Exercise details: The expected output is a copy of every line in the records with the string "objects".

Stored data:

[Start of Attachment]

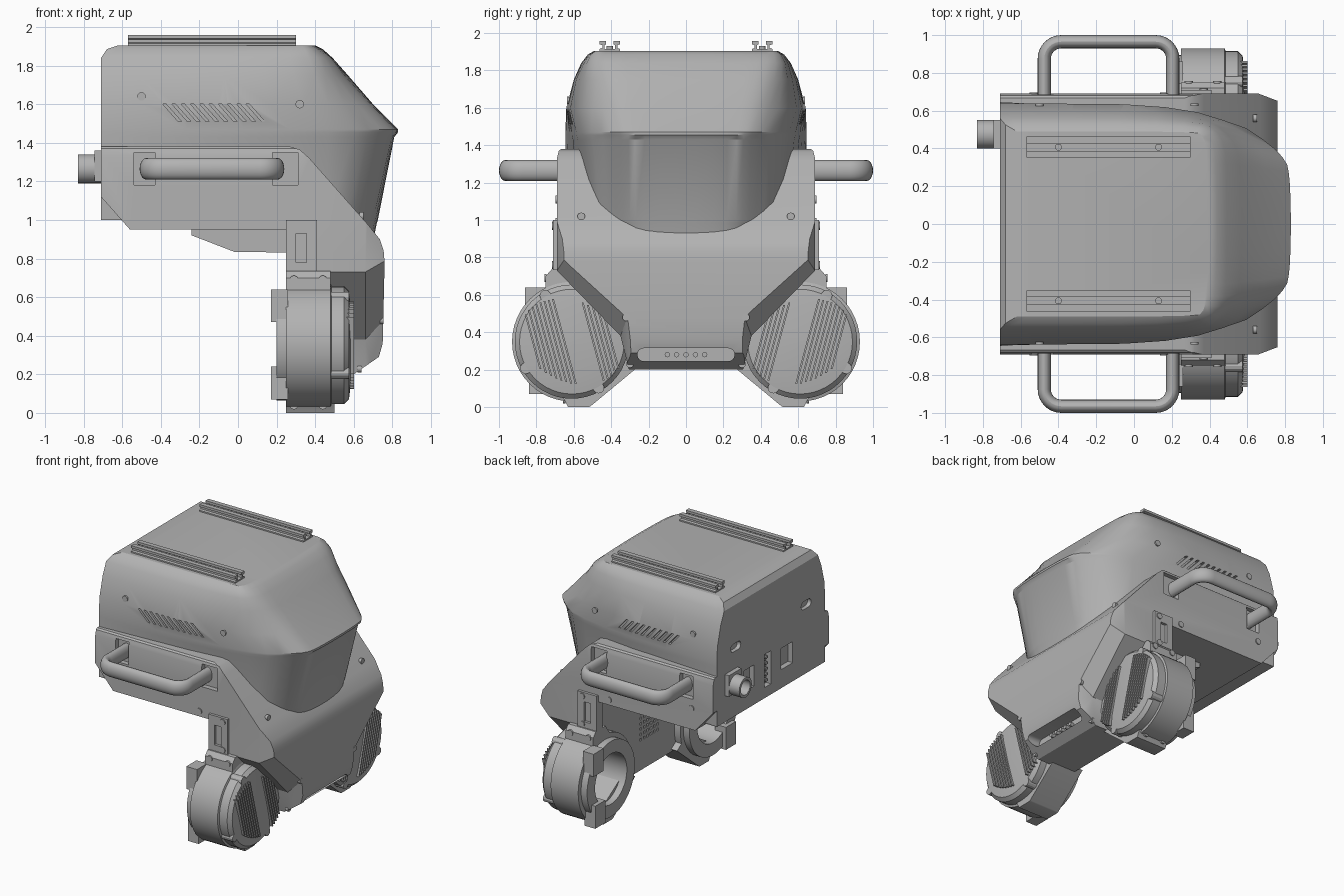
import bpy, bmesh, math
from mathutils import Vector

if "Cube" in bpy.data.objects:
    bpy.data.objects.remove(bpy.data.objects["Cube"])

grey = bpy.data.materials.new("light grey")
grey.use_nodes = True
COLOUR = (0.45, 0.45, 0.45, 1)
grey.diffuse_color = COLOUR
grey.node_tree.nodes["Principled BSDF"].inputs["Base Color"].default_value = COLOUR


def activate(ob):
    bpy.ops.object.select_all(action="DESELECT")
    ob.select_set(True)
    bpy.context.view_layer.objects.active = ob


def solid(name, lofts):
    """One object from several lofts; each loft is a list of matching rings."""
    bm = bmesh.new()
    for rings in lofts:
        vs = [[bm.verts.new(p) for p in ring] for ring in rings]
        n = len(vs[0])
        for a, b in zip(vs, vs[1:]):
            for i in range(n):
                bm.faces.new((a[i], a[(i + 1) % n], b[(i + 1) % n], b[i]))
        bm.faces.new(vs[0])
        bm.faces.new(vs[-1])
    bmesh.ops.recalc_face_normals(bm, faces=bm.faces)
    me = bpy.data.meshes.new(name)
    bm.to_mesh(me)
    bm.free()
    me.materials.append(grey)
    ob = bpy.data.objects.new(name, me)
    bpy.context.collection.objects.link(ob)
    return ob


def prism(pts, axis, a, b):
    place = {"x": lambda p, t: (t, p[0], p[1]),
             "y": lambda p, t: (p[0], t, p[1]),
             "z": lambda p, t: (p[0], p[1], t)}[axis]
    return [[place(p, t) for p in pts] for t in (a, b)]


def rect(x0, x1, y0, y1):
    return [(x0, y0), (x1, y0), (x1, y1), (x0, y1)]


def circle(cx, cy, r, n=16):
    return [(cx + r * math.cos(math.tau * i / n), cy + r * math.sin(math.tau * i / n))
            for i in range(n)]


def pill(cx, cy, half, r, n=8):
    ends = []
    for side in (1, -1):
        for i in range(n + 1):
            t = math.pi * (i / n - 0.5)
            ends.append((cx + side * (half - r + r * math.cos(t)), cy + side * r * math.sin(t)))
    return ends


def boolean(ob, other, op):
    activate(ob)
    mod = ob.modifiers.new("cut", "BOOLEAN")
    mod.operation, mod.object, mod.solver = op, other, "EXACT"
    bpy.ops.object.modifier_apply(modifier=mod.name)
    bpy.data.objects.remove(other)


def lathe_x(profile, cy, cz, n=48):
    return [[(x, y, z) for y, z in circle(cy, cz, r, n)] for r, x in profile]


def soften(pts, rounds=2):
    for _ in range(rounds):
        out = [pts[0]]
        for p, q in zip(pts, pts[1:]):
            out += [p.lerp(q, 0.25), p.lerp(q, 0.75)]
        pts = out + [pts[-1]]
    return pts


# Hood and face shell: stacked outlines (z, back, width, cheek x/y, corner x/y, nose x)
levels = [(1.905, -.62, .49, .30, .49, .38, .47, .40),
          (1.885, -.68, .525, .30, .525, .42, .48, .44),
          (1.84, -.71, .56, .30, .56, .48, .48, .49),
          (1.75, -.71, .60, .31, .595, .54, .46, .57),
          (1.60, -.71, .64, .34, .63, .68, .42, .70),
          (1.47, -.71, .645, .47, .59, .80, .37, .83),
          (1.455, -.71, .645, .48, .59, .80, .36, .83),
          (1.43, -.71, .645, .49, .58, .775, .36, .81),
          (1.00, -.71, .645, .50, .52, .66, .35, .725),
          (.985, .32, .62, .50, .52, .65, .35, .72),
          (.86, .32, .60, .48, .50, .62, .33, .695)]
rings = []
for z, back, w, ax, ay, bx, by, f in levels:
    half = [Vector(p) for p in ((back, w, z), (ax, ay, z), (bx, by, z), (f, .22, z))]
    rings.append(soften(half + [Vector((p.x, -p.y, p.z)) for p in reversed(half)]))
hood = solid("hood_shell", [rings])

# Slanted side vents and rear ports cut into the hood
cuts = []
for s in (1, -1):
    for i in range(10):
        x = -.39 + i * .048
        cuts.append(prism([(x, 1.6), (x + .018, 1.6), (x + .098, 1.51), (x + .08, 1.51)],
                          "y", s * .6, s * .7))
    cuts.append(prism(pill(s * .42, 1.52, .06, .03), "x", -.74, -.68))
boolean(hood, solid("vent_cutter", cuts), "DIFFERENCE")

# Torso: side outline intersected with a front outline that tapers at the front
outline = [(-.71, 1.38), (.27, 1.38), (.32, 1.365), (.37, 1.32), (.67, .98), (.735, .9),
           (.755, .84), (.76, .78), (.75, .36), (.73, .29), (.6, .2), (.3, .2), (.3, .95),
           (-.56, .95), (-.71, 1.12)]
full = [(.6, 1.4), (.655, 1.39), (.68, 1.37), (.69, 1.33), (.69, .73), (.35, .38), (.30, .18)]
front = [(.57, 1.4), (.62, 1.39), (.64, 1.37), (.65, 1.33), (.65, .79), (.31, .49), (.27, .18)]


def section(half, x):
    return [(x, y, z) for y, z in half] + [(x, -y, z) for y, z in reversed(half)]


torso = solid("torso", [prism(outline, "y", -.8, .8)])
boolean(torso, solid("torso_section", [[section(full, -.8), section(full, .66),
                                       section(front, .765)]]), "INTERSECT")

# Handle pockets, front light slot, rear vent grid and rear ports
cuts = [prism(pill(0, .28, .26, .035), "x", .63, .85)]
for s in (1, -1):
    for x0, x1 in ((-.54, -.43), (.18, .31)):
        cuts.append(prism(rect(x0, x1, 1.18, 1.35), "y", s * .652, s * .75))
for i in range(6):
    for j in range(7):
        y, z = -.1 + i * .04, .42 + j * .04
        cuts.append(prism(rect(y, y + .02, z, z + .02), "x", .28, .33))
boolean(torso, solid("pocket_cutter", cuts), "DIFFERENCE")

ports = [rect(.2, .32, 1.14, 1.3), rect(-.26, -.12, 1.14, 1.3), rect(.0, .08, 1.08, 1.33)]
for body in (torso, hood):
    boolean(body, solid("port_cutter", [prism(p, "x", -.75, -.67) for p in ports]), "DIFFERENCE")
solid("rear_port_pins", [prism(circle(.04, 1.12 + i * .043, .014, 10), "x", -.68, -.7)
                         for i in range(5)])
solid("front_lights", [prism(circle(-.1 + i * .05, .28, .014, 12), "x", .62, .66)
                       for i in range(5)])

# Belly housing
solid("belly", [prism([(-.24, .96), (-.24, .92), (-.02, .835), (.32, .83), (.32, .96)],
                      "y", -.42, .42)])

# Rear connector
solid("rear_connector", [lathe_x([(.075, -.7), (.075, -.83), (.055, -.83), (.055, -.76)],
                                 .475, 1.265, 32),
                         prism(rect(.4, .55, 1.2, 1.36), "x", -.7, -.745)])

# Roof rails with an open slot
half = [(.055, 1.9), (.055, 1.915), (.04, 1.92), (.04, 1.935), (.055, 1.94), (.055, 1.958),
        (.02, 1.958), (.02, 1.94), (.028, 1.935), (.028, 1.915)]
for s, side in ((1, "left"), (-1, "right")):
    shape = [(s * .407 + y, z) for y, z in half] + \
            [(s * .407 - y, z) for y, z in reversed(half)]
    solid(side + "_roof_rail", [prism(shape, "x", -.57, .3)])
    solid(side + "_rail_screws", [prism(circle(x, s * .407, .018), "z", 1.91, 1.93)
                                  for x in (-.4, .13)])

# Handles: rounded path swept with an oval section
for s, side in ((1, "left"), (-1, "right")):
    path = [Vector((-.475, s * .62, 0))]
    for cx, start in ((-.385, math.pi), (.115, math.pi / 2)):
        for i in range(9):
            t = start - i * math.pi / 16
            path.append(Vector((cx + .09 * math.cos(t), s * (.875 + .09 * math.sin(t)), 0)))
    path.append(Vector((.205, s * .62, 0)))
    rings = []
    for i, p in enumerate(path):
        d = (path[min(i + 1, len(path) - 1)] - path[max(i - 1, 0)]).normalized()
        out = Vector((d.y, -d.x, 0))
        rings.append([p + out * u + Vector((0, 0, 1.265 + v * 1.6))
                      for u, v in circle(0, 0, .035, 20)])
    solid(side + "_handle", [rings])

# Hip drives: drum with hollow hub, vented cover, shoulder, foot and bracket
drum = [(.19, .44), (.19, .2), (.285, .2), (.285, .25), (.32, .25), (.32, .48), (.305, .485),
        (.305, .55), (.28, .575), (.2, .585), (.01, .59)]
CY, CZ = .61, .35
for s, side in ((1, "left"), (-1, "right")):
    solid(side + "_drive_drum", [lathe_x(drum, s * CY, CZ)])
    lugs = []
    for deg in (60, 150, 240, 330):
        t = math.radians(deg)
        lugs.append(prism(circle(s * (CY + .285 * math.cos(t)), CZ + .285 * math.sin(t), .03, 12),
                          "x", .47, .575))
    solid(side + "_cover_lugs", lugs)
    bars = []
    for k in [-.21 + i * .024 for i in range(5)] + [.04 + i * .024 for i in range(8)]:
        h = math.sqrt(.27 ** 2 - k * k) * .85
        lean = .27 * h
        y = CY + k
        bars.append(prism([(s * (y - lean - .005), CZ - h), (s * (y - lean + .005), CZ - h),
                           (s * (y + lean + .005), CZ + h), (s * (y + lean - .005), CZ + h)],
                          "x", .56, .6))
    solid(side + "_cover_ribs", bars)
    solid(side + "_drive_shoulder", [prism([(s * y, z) for y, z in (
        (.5, .6), (.58, .7), (.6, .735), (.72, .735), (.75, .7), (.75, .61))], "x", .25, .48)])
    solid(side + "_drive_foot", [prism([(s * y, z) for y, z in (
        (.25, .22), (.51, .005), (.52, 0), (.63, 0), (.65, .04), (.7, .1), (.38, .3))],
        "x", .25, .5)])
    solid(side + "_hub_clamps", [prism([(s * y, z) for y, z in rect(y0, y0 + .12, z0, z0 + .17)],
                                       "x", .17, .26) for y0, z0 in ((.72, .07), (.74, .47))])
    bracket = solid(side + "_hip_bracket", [prism(rect(.25, .41, .72, 1.0), "y", s * .64, s * .71)])
    boolean(bracket, solid("bracket_cutter", [prism(pill(0, 0, .01, .01), "x", 5, 6),
            prism(rect(.3, .355, .78, .93), "y", s * .69, s * .75)]), "DIFFERENCE")
    # Bolts on the side and on the front
    bolts = [prism(circle(x, z, .022), "y", s * y, s * (y + .012)) for x, z, y in (
        (-.53, 1.11, .685), (.16, .99, .685), (-.5, 1.64, .625), (.32, 1.6, .625),
        (.37, .97, .705), (.37, .76, .705), (.29, .69, .745), (.44, .69, .745),
        (.29, .04, .645), (.44, .04, .645))]
    bolts += [prism(circle(s * y, z, .02), "x", x, x + .02) for y, z, x in (
        (.32, .48, .735), (.3, .23, .62), (.56, 1.02, .63))]
    solid(side + "_bolts", bolts)

# Smooth curved surfaces while keeping edges crisp
for ob in list(bpy.context.scene.objects):
    if ob.type == "MESH" and ob.data.materials and ob.data.materials[0] == grey:
        activate(ob)
        bpy.ops.object.shade_smooth_by_angle(angle=math.radians(28))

[End of Attachment]

Output for this task:
if "Cube" in bpy.data.objects:
    bpy.data.objects.remove(bpy.data.objects["Cube"])
    bpy.context.view_layer.objects.active = ob
    ob = bpy.data.objects.new(name, me)
    bpy.context.collection.objects.link(ob)
    bpy.data.objects.remove(other)
for ob in list(bpy.context.scene.objects):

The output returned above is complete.